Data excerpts
--------------------------------

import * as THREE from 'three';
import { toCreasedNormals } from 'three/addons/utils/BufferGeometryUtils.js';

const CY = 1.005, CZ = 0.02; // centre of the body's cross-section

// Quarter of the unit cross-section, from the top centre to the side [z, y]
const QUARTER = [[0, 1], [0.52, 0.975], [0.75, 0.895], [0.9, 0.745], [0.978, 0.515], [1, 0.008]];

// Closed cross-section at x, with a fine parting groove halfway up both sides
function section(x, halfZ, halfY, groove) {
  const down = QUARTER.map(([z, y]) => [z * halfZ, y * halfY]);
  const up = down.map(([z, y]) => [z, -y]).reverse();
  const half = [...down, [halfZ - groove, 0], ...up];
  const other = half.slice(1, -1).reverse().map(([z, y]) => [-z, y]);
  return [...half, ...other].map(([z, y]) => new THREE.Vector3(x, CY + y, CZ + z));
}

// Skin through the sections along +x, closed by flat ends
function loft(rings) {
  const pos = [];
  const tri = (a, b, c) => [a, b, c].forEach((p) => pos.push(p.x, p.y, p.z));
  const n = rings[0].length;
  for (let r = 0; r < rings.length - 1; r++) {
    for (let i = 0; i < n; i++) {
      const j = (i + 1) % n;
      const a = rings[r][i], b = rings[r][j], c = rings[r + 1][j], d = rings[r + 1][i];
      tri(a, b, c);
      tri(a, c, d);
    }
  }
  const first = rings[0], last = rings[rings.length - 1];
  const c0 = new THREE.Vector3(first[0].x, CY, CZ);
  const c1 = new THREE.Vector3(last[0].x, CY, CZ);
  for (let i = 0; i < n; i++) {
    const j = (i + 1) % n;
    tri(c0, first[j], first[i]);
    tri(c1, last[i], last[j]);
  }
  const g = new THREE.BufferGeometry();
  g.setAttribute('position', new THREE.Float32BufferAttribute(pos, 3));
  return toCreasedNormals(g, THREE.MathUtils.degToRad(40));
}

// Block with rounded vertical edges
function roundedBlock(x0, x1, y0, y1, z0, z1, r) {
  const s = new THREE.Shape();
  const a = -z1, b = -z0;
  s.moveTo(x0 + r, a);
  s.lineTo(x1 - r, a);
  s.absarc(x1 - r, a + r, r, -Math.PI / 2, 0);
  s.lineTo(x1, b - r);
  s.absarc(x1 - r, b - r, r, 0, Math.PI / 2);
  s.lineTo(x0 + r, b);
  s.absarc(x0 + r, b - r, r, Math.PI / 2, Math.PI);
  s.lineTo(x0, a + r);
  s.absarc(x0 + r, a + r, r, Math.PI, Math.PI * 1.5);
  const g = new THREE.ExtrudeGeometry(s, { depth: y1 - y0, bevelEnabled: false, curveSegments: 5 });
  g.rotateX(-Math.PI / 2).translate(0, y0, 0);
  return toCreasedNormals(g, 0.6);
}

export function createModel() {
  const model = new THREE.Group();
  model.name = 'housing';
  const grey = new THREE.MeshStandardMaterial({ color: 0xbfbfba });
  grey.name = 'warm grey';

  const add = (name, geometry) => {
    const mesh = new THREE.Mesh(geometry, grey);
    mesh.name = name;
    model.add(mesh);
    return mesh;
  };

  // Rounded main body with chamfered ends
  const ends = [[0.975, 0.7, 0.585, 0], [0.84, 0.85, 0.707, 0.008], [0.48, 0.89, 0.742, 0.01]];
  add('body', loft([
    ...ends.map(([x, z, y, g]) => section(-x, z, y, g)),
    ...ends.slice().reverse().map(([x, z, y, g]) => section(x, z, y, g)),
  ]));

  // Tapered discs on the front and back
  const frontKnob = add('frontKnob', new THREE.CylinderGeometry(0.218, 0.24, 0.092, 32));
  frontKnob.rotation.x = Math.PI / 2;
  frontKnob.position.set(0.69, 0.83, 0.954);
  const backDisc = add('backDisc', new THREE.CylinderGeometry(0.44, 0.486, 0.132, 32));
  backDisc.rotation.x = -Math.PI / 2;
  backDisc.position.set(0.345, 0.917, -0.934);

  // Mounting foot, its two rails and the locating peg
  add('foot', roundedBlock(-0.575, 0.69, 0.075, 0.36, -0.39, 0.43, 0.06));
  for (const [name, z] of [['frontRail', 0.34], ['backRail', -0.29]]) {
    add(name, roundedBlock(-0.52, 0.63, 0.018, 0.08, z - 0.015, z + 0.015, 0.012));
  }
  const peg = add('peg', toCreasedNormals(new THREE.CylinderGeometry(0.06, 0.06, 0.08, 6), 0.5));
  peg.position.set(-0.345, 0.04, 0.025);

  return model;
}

--------------------------------

Your objective: In the entries above, find the line holding "return mesh;" and the line holding "front and back"; print both of them and every line between, exactly, and nothing else.

Response to the exercise:
    return mesh;
  };

  // Rounded main body with chamfered ends
  const ends = [[0.975, 0.7, 0.585, 0], [0.84, 0.85, 0.707, 0.008], [0.48, 0.89, 0.742, 0.01]];
  add('body', loft([
    ...ends.map(([x, z, y, g]) => section(-x, z, y, g)),
    ...ends.slice().reverse().map(([x, z, y, g]) => section(x, z, y, g)),
  ]));

  // Tapered discs on the front and back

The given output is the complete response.